PROBLEM:
Show the lines below that contain the string "return".

EXTRACTED RECORDS:

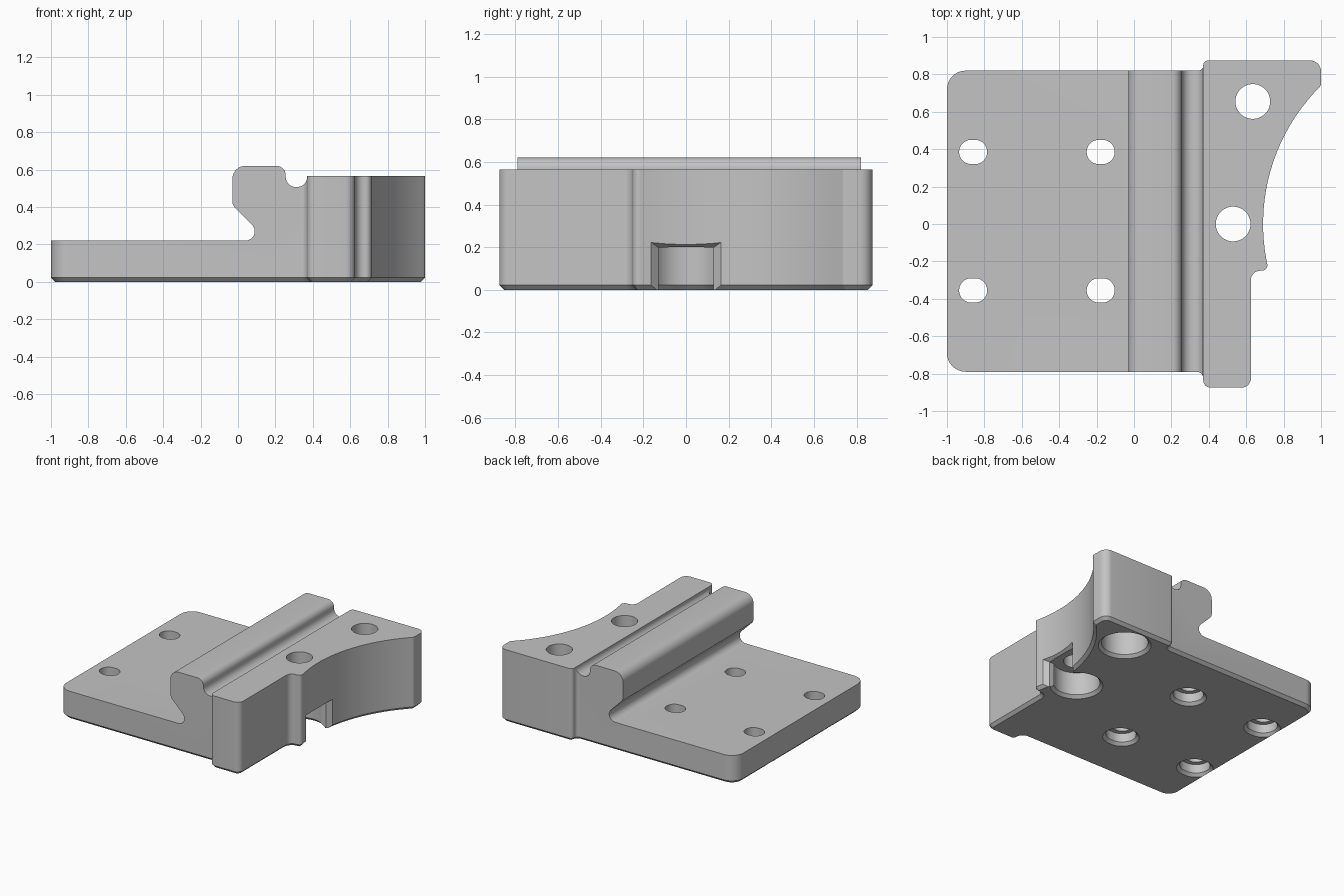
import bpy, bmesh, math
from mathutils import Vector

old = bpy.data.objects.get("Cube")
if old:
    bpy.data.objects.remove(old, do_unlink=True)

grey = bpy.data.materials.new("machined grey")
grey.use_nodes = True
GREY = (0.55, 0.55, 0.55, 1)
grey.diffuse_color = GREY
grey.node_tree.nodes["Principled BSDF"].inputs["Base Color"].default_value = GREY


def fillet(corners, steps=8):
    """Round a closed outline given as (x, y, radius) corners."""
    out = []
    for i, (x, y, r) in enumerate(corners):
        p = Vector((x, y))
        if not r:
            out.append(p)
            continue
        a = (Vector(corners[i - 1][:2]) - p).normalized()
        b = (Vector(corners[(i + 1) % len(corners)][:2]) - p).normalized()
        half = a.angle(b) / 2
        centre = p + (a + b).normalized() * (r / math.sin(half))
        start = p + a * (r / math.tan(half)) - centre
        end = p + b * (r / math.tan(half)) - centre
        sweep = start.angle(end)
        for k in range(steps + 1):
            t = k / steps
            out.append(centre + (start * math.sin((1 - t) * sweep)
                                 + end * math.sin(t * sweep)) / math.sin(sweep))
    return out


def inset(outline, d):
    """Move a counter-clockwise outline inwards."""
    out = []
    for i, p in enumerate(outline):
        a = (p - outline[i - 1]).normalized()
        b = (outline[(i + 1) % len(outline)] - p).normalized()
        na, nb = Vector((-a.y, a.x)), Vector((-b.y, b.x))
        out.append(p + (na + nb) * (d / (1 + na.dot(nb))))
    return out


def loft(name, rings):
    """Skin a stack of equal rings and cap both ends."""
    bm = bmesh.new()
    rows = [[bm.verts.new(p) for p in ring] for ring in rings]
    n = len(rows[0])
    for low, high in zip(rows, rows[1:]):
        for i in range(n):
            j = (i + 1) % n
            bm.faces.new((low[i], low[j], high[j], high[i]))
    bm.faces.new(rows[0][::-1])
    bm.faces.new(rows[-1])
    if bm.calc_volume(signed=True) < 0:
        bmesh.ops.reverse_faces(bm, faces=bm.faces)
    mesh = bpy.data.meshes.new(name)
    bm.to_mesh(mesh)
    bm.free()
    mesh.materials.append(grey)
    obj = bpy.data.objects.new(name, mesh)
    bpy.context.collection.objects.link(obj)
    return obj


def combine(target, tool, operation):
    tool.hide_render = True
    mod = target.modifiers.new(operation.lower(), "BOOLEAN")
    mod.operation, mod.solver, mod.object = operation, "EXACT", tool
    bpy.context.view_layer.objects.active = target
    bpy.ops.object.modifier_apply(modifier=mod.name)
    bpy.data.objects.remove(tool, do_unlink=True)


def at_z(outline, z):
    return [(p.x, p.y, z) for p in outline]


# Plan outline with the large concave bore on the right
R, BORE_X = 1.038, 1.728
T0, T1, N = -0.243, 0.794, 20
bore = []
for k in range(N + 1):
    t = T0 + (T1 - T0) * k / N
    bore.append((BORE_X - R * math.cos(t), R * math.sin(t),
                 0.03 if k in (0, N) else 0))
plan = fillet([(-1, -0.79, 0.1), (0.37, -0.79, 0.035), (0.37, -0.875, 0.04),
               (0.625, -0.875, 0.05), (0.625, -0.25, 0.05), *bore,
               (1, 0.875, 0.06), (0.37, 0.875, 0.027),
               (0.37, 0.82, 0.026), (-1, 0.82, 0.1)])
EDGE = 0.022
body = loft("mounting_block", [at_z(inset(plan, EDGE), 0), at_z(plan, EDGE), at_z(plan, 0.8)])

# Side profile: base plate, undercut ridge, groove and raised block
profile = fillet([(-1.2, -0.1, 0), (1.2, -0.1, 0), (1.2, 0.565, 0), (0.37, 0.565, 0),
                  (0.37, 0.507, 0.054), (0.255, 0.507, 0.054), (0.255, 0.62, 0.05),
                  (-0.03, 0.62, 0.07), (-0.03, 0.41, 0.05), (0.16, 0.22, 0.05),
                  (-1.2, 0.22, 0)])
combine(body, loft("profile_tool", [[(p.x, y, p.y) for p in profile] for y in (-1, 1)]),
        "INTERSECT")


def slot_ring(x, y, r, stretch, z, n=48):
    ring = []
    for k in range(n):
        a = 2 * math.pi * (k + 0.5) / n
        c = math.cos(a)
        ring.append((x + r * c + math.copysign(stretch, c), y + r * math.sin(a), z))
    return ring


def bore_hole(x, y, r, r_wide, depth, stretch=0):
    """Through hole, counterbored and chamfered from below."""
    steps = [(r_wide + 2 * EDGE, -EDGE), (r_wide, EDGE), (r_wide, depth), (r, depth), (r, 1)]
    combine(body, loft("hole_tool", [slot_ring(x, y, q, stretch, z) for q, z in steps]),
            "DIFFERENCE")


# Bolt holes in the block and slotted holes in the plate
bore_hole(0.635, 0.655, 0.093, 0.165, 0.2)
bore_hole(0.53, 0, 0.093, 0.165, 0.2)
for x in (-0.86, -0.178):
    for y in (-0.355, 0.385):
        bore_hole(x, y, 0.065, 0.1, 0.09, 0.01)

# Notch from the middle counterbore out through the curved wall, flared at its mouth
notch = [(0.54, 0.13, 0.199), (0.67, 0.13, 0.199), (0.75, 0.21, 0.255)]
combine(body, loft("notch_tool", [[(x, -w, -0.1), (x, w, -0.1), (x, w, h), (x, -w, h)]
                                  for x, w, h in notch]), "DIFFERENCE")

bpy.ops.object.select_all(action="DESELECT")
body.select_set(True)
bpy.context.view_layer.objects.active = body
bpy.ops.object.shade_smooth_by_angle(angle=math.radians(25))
==
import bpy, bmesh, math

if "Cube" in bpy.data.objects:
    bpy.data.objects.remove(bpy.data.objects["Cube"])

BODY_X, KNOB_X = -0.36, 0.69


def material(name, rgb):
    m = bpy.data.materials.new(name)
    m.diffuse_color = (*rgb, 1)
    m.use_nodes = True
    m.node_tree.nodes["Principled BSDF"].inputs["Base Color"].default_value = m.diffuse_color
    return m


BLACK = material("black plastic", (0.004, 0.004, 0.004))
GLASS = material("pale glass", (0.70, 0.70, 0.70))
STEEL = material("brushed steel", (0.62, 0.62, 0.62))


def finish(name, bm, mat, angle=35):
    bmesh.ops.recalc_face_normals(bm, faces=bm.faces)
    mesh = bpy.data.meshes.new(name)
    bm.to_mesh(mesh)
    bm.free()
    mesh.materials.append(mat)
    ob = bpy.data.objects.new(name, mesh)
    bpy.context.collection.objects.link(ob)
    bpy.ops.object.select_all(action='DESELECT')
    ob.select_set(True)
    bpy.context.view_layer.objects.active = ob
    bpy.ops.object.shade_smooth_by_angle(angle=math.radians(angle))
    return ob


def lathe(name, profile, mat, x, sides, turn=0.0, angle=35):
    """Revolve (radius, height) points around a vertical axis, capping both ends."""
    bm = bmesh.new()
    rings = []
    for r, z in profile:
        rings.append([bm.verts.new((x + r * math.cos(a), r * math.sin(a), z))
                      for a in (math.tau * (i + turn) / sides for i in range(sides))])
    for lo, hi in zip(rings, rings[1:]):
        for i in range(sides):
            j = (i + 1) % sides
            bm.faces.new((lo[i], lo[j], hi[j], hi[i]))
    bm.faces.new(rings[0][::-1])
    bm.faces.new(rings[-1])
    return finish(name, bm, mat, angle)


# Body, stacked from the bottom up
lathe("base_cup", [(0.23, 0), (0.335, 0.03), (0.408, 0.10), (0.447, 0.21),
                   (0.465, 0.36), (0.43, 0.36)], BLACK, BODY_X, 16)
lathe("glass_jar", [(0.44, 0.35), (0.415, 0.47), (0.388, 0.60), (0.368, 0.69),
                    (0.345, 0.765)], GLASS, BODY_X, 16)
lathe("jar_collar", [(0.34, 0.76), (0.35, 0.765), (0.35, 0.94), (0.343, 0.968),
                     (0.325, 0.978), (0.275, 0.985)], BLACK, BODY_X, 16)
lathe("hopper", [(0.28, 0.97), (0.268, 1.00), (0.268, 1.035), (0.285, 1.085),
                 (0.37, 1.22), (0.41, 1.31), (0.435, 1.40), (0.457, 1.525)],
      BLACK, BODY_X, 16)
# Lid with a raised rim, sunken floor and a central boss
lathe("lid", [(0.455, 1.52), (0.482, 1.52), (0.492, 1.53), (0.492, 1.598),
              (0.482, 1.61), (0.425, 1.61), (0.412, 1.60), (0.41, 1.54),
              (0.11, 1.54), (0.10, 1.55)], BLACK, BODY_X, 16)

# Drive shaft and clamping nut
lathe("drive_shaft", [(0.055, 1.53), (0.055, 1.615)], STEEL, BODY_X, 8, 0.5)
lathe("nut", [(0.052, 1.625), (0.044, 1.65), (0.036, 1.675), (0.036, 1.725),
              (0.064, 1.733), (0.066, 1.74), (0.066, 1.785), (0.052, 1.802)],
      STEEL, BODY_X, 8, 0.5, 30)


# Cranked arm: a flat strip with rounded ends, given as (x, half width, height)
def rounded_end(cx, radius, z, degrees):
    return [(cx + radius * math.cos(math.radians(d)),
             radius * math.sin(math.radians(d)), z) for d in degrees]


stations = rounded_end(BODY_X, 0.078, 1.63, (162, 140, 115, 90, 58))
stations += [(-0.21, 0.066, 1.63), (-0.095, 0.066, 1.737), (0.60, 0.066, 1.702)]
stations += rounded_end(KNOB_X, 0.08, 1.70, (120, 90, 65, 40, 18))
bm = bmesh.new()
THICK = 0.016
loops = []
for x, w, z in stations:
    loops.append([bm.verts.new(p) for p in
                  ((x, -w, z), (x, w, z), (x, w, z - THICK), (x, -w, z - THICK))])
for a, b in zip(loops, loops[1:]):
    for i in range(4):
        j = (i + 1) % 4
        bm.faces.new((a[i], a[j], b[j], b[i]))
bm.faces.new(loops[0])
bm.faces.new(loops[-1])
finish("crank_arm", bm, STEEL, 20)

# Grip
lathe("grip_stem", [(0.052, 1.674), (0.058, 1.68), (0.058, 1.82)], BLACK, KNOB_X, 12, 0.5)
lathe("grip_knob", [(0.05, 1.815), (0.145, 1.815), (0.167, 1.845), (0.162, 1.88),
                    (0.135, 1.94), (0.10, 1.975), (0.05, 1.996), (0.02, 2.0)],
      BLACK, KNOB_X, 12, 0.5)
--
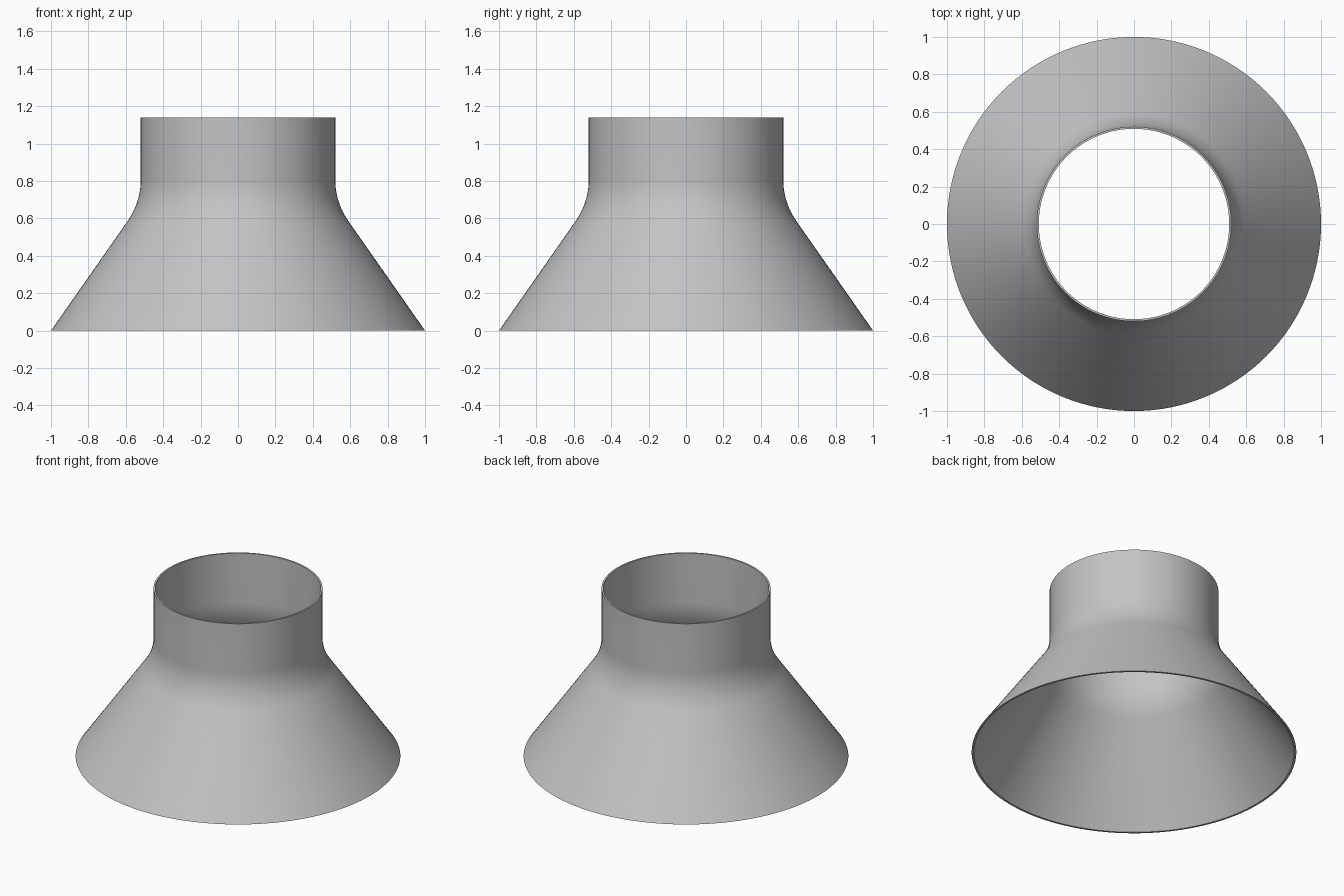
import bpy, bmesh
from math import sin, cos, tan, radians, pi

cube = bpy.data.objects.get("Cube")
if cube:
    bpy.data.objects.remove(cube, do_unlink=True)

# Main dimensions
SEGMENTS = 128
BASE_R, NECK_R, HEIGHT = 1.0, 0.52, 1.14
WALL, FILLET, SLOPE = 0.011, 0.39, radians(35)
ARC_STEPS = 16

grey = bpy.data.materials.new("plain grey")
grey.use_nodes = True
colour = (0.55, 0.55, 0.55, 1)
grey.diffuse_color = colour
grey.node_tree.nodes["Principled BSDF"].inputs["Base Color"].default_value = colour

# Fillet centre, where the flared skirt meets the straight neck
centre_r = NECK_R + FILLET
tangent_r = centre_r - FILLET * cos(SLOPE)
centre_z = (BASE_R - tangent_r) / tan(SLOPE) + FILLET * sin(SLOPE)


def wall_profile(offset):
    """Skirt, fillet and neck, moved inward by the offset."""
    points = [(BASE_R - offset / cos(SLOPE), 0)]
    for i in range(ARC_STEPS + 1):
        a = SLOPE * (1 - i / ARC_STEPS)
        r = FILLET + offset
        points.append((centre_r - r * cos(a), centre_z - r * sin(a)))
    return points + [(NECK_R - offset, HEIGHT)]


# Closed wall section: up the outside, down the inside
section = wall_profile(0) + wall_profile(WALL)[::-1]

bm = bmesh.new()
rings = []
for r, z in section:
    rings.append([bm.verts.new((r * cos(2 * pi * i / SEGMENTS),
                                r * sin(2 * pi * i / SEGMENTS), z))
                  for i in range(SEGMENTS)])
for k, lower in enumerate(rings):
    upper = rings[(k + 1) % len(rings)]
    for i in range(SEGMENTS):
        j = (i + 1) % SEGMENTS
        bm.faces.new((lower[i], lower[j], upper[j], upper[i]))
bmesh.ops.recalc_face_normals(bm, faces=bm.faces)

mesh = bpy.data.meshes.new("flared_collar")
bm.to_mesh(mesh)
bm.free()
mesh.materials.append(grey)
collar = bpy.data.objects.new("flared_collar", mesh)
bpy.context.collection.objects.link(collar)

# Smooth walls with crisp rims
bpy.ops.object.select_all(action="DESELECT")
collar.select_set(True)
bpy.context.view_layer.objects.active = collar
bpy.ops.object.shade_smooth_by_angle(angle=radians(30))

THE COMPLETED TASK:
    return out
    return out
    return obj
    return [(p.x, p.y, z) for p in outline]
    return ring
    return m
    return ob
    return finish(name, bm, mat, angle)
    return [(cx + radius * math.cos(math.radians(d)),
    return points + [(NECK_R - offset, HEIGHT)]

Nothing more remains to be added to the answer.